Stored data entries
····················
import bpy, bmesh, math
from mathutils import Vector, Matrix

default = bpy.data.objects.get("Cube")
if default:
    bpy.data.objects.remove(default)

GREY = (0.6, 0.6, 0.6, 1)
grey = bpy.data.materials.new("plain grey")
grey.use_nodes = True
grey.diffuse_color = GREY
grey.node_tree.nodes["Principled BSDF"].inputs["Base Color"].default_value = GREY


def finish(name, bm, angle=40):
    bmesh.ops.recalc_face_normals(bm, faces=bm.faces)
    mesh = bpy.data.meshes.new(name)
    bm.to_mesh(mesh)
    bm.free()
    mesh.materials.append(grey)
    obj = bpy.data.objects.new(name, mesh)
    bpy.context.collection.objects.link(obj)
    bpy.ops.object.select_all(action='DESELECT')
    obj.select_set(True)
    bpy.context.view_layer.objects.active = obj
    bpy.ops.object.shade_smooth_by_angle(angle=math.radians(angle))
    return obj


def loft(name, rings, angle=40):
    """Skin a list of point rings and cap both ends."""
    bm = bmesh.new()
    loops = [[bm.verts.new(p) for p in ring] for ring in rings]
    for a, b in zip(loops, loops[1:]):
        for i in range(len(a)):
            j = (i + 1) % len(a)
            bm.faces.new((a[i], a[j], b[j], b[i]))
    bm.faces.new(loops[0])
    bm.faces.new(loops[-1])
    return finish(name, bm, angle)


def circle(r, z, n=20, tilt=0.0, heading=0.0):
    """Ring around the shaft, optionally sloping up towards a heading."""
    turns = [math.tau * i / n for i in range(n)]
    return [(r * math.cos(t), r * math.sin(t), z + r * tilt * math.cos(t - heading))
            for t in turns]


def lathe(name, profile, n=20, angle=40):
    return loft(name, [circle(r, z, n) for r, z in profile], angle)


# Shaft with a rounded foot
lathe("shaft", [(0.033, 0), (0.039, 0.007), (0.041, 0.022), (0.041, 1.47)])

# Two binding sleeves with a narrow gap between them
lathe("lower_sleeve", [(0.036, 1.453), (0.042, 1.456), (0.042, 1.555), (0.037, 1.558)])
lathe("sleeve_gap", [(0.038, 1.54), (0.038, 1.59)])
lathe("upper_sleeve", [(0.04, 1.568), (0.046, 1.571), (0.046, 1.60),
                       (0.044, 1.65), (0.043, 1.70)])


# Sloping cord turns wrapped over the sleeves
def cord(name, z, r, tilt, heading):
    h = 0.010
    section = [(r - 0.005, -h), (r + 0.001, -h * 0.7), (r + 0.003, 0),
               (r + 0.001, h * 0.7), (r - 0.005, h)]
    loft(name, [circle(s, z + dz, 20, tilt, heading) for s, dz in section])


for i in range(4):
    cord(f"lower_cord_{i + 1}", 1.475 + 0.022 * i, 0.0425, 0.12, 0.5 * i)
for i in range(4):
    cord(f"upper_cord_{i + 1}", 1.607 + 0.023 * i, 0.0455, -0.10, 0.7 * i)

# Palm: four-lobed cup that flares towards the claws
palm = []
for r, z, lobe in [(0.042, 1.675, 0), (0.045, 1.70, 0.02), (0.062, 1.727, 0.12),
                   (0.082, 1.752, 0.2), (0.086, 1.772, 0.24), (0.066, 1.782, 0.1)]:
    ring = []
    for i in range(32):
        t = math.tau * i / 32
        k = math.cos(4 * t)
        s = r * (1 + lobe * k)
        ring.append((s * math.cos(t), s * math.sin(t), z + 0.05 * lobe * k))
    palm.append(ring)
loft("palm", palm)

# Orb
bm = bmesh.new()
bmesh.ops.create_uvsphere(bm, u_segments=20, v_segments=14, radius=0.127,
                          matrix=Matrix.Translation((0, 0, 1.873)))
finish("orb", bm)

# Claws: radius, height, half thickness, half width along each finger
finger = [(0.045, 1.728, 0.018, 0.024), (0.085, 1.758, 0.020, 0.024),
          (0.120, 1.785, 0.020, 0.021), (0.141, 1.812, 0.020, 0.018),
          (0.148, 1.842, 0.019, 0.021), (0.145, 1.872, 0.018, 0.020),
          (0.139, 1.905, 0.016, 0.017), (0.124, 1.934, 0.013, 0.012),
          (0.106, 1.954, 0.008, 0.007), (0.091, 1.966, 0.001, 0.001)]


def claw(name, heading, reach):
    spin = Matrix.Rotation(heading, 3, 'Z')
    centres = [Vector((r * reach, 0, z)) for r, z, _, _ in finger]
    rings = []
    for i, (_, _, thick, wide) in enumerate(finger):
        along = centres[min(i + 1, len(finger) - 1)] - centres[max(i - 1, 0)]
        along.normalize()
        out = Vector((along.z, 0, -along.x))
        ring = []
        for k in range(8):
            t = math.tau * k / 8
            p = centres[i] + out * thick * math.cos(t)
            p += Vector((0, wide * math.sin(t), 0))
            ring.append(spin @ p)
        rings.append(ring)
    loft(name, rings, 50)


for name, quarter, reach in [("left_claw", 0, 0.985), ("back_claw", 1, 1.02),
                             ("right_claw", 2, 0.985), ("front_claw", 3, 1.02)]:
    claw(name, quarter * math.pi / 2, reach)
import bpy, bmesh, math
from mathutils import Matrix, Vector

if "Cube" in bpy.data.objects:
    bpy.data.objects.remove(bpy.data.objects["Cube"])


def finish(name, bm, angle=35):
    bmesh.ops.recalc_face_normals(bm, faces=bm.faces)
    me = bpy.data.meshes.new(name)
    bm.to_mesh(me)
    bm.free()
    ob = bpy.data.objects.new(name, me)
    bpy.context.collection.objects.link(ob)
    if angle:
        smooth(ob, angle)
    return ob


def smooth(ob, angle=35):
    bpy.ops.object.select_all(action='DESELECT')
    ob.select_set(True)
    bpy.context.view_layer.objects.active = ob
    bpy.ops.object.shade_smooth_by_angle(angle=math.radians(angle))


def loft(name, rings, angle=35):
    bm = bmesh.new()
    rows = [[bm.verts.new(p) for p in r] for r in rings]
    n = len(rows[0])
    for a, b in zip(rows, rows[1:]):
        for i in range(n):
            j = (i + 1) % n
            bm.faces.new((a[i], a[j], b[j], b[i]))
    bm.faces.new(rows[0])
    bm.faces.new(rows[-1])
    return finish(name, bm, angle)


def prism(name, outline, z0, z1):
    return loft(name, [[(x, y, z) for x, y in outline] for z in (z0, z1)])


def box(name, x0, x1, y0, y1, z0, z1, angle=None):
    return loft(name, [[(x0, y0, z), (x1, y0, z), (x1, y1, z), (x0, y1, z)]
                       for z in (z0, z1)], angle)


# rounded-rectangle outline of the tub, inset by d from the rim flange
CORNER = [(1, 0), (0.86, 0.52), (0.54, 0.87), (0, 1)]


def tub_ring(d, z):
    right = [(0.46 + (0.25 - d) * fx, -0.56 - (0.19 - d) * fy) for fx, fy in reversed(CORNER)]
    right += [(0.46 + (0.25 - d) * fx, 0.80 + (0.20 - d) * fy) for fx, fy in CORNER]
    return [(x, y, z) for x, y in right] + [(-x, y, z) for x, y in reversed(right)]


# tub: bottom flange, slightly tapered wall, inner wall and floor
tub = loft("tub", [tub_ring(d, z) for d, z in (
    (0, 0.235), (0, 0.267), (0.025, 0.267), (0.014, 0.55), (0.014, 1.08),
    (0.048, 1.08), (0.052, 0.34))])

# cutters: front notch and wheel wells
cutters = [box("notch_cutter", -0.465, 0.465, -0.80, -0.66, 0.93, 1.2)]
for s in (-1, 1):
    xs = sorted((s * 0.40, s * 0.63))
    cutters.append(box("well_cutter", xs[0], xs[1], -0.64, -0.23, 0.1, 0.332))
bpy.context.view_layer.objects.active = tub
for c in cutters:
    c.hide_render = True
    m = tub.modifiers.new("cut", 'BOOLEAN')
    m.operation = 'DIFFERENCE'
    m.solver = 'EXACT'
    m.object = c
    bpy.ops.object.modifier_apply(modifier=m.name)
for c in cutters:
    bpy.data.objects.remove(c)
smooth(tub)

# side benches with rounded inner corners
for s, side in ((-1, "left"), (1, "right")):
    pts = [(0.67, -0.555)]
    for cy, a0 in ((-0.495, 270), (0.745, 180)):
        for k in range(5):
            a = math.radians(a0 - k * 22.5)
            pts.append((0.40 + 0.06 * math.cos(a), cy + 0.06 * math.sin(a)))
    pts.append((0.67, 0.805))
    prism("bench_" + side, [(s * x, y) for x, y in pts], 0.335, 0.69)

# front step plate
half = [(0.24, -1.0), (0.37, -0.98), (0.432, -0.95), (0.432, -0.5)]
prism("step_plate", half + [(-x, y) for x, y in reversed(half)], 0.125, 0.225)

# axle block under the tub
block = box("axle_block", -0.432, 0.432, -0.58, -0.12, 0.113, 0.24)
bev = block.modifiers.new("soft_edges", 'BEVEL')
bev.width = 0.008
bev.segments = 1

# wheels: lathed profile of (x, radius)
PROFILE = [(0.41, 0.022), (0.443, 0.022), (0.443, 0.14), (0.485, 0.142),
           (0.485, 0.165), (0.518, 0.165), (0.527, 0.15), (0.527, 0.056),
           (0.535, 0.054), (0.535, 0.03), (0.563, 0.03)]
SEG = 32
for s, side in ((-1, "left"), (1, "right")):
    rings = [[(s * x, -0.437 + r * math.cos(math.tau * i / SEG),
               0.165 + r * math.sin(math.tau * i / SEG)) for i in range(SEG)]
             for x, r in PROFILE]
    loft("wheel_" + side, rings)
····················
### Required action
Please show, exactly as written, every line above that contains the word "loft".

### Task output
def loft(name, rings, angle=40):
    return loft(name, [circle(r, z, n) for r, z in profile], angle)
    loft(name, [circle(s, z + dz, 20, tilt, heading) for s, dz in section])
loft("palm", palm)
    loft(name, rings, 50)
def loft(name, rings, angle=35):
    return loft(name, [[(x, y, z) for x, y in outline] for z in (z0, z1)])
    return loft(name, [[(x0, y0, z), (x1, y0, z), (x1, y1, z), (x0, y1, z)]
tub = loft("tub", [tub_ring(d, z) for d, z in (
    loft("wheel_" + side, rings)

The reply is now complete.